Researchers have found that an experimental compound works in the amygdala to quell the pain of arthritis in rats.
Pain is an alert that something is wrong — unfortunately, the pain does not go away while the problem remains, and finding a resolution is not always possible.
Volker E. Neugebauer, Ph.D., who headed the research at the Texas Tech University Health Sciences Center (TTUHSC) School of Medicine, says that “[Pain] is not just a sensation that lets you know where it hurts and how intense the pain feels. It also causes anxiety, impairs quality of life, and causes depression.”
While most pain studies look at other parts of the body, including the spinal cord, Neugebauer explains that “We’re studying the brain because all of those things reside there.”
The study reveals a new understanding of the amygdala’s role in pain relief using an arthritis pain model.
“Our unique area of expertise is really understanding that changes in the brain contribute to the persistence, intensity, and other side effects of pain,” says Neugebauer.
Neugebauer’s study appears in the journal Neuropharmacology.
In it, the researchers describe their investigation into the properties of an existing experimental anxiety reducing compound called LY379268.
Many experts believe that compounds, such as LY379268, interact with the spinal cord and other nervous system components outside the brain. This is why doctors typically target the spinal cord when introducing drugs to relieve pain.
However, much uncertainty remains as to how these compounds work, as well as where they work in the body.
To try to answer these questions, the researchers introduced LY379268 systemically into rats, allowing it to circulate throughout the body in the hopes of determining where it went and what it did.
When it proved to have an analgesic effect in the rats, the team turned their attention to group II metabotropic glutamate receptors (II mGluRs) in the amygdala.
The researchers knew that LY379268 is an agonist for these receptors — an agonist is a substance that causes a physiological response when combined with a compatible receptor — and wondered if they were the source of LY379268’s inhibitory effect on pain.
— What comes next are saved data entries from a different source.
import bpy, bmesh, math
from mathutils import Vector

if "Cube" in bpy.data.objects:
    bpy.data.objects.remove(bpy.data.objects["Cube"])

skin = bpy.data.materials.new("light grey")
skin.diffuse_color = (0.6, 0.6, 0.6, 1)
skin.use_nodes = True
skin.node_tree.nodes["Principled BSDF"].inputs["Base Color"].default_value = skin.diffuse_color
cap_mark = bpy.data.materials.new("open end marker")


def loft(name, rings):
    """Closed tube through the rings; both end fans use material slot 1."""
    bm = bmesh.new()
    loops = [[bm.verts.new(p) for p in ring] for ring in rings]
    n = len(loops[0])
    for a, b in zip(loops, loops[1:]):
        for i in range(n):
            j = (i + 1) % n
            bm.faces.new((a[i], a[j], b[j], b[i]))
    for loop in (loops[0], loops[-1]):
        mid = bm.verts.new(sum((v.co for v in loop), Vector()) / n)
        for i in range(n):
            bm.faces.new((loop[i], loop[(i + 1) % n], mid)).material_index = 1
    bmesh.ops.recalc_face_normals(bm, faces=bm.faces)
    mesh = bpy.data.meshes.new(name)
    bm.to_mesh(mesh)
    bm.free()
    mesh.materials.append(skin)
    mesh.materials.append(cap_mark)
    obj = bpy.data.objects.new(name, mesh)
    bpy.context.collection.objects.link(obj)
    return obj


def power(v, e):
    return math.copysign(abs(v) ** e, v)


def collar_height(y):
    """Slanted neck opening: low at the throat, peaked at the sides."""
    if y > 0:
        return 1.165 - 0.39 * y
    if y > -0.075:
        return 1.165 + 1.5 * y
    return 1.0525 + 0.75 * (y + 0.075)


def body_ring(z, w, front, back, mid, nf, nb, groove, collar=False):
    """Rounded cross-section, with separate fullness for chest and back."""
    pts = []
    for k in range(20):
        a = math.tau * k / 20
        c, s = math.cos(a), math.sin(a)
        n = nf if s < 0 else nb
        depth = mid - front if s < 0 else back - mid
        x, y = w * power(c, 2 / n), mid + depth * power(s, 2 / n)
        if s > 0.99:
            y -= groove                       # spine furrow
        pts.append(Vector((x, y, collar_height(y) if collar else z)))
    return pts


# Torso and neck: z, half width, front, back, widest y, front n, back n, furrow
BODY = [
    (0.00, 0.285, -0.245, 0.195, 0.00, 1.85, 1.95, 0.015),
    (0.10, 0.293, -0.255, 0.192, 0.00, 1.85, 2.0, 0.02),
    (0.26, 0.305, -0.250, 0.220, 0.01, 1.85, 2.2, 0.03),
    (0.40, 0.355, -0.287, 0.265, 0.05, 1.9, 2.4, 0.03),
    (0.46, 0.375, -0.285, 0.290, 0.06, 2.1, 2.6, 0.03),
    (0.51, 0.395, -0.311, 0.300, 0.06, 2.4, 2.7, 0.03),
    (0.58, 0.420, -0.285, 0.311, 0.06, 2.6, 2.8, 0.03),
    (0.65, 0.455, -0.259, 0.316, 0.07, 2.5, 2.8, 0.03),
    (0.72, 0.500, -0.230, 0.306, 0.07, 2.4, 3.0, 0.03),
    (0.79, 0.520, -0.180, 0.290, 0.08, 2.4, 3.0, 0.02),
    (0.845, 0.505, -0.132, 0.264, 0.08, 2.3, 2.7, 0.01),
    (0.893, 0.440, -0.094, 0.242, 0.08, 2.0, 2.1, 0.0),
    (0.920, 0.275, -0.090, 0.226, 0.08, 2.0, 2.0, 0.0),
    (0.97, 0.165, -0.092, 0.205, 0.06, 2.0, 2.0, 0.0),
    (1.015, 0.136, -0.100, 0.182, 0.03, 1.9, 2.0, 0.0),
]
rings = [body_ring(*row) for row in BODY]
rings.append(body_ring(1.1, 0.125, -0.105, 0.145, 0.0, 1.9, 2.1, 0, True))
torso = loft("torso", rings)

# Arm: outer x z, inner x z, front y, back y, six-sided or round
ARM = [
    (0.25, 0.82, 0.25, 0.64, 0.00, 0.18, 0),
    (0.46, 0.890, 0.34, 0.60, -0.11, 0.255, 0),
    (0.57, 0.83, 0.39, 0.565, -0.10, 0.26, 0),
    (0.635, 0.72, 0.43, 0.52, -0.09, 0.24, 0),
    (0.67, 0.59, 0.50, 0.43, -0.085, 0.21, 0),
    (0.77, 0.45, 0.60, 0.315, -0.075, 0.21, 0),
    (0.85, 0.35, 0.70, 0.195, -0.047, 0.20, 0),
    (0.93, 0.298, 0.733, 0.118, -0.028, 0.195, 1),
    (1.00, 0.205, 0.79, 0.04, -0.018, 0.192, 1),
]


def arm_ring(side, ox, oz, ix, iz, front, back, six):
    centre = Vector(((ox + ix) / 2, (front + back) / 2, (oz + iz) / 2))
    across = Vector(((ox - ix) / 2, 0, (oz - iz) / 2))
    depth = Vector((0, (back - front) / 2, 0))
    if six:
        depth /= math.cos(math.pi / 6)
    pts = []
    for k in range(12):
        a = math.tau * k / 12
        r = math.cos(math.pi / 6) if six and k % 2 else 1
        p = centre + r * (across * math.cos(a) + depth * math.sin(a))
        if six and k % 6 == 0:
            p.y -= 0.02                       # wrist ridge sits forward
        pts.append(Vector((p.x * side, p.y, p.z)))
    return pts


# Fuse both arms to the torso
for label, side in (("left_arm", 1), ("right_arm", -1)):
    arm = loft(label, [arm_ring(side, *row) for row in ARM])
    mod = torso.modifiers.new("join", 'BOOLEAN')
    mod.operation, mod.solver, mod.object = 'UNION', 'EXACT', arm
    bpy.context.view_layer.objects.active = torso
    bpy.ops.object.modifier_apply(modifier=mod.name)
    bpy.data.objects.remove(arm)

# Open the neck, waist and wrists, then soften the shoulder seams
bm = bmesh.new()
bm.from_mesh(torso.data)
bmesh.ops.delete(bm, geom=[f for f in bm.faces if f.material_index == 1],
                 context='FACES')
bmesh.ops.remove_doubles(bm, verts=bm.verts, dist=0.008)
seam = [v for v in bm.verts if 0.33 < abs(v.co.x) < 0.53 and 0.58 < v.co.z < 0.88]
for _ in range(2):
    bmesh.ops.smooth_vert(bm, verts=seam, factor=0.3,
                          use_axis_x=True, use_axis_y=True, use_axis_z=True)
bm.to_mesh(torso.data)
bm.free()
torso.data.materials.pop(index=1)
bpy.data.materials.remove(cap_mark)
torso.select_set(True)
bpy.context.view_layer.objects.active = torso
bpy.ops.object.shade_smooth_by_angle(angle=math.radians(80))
The amygdala comprises almond-shaped clusters of neurons located deep in the center of the brain’s temporal lobe. It is part of the brain’s limbic system, which is involved with motivation, emotions, and fear, as well as anxiety, addiction, and pain.
Scientists know that II mGluRs in the amygdala serve two opposing functions. On the one hand, they can increase pain by triggering an excitatory response. On the other, they can trigger an inhibitory response that reduces pain.
To test whether they were involved in the pain relief offered by LY379268, the researchers blocked the receptors to see if this would switch off the pain relieving effect of the compound.
“And it did, actually,” says Neugebauer. “So imagine you inject this drug systemically, you block the receptors only in the amygdala, and the analgesic, or pain relieving, effect of the drug is gone.”
The team’s results may have significant implications for future research.
“[It] means the effect of the compound has not really been through an action in the spinal cord, but through an action in the area of interest in the brain, which is the amygdala,” summarizes Neugebauer.
“[B]asically, the entire pain relieving effect of the drug can be explained by an action in the brain, not in the spinal cord.”
Volker E. Neugebauer
Although LY379268 does affect the spinal cord, the effect is not a direct one, and it is not involved in the reduction of pain.
The TTUHSC study suggests that LY379268 deserves further exploration as a painkiller for humans. “When it’s given systemically, it works, and now we know it works in the brain,” says Neugebauer.
“It produces pain relieving effects and also eases anxiety, so it could prove to be a very good pain medication.”
Firstly, however, Neugebauer wants to find out whether LY379268 would prove as successful in older mice as it has been for the younger animals studied.
If it does, “it may open up new avenues for investigating chronic pain, long term pain from arthritis, and other similar conditions.”
It is an area Neugebauer plans to explore, saying, “In the context of aging, there is really a big knowledge gap, so that’s a direction I think we’re going to go.”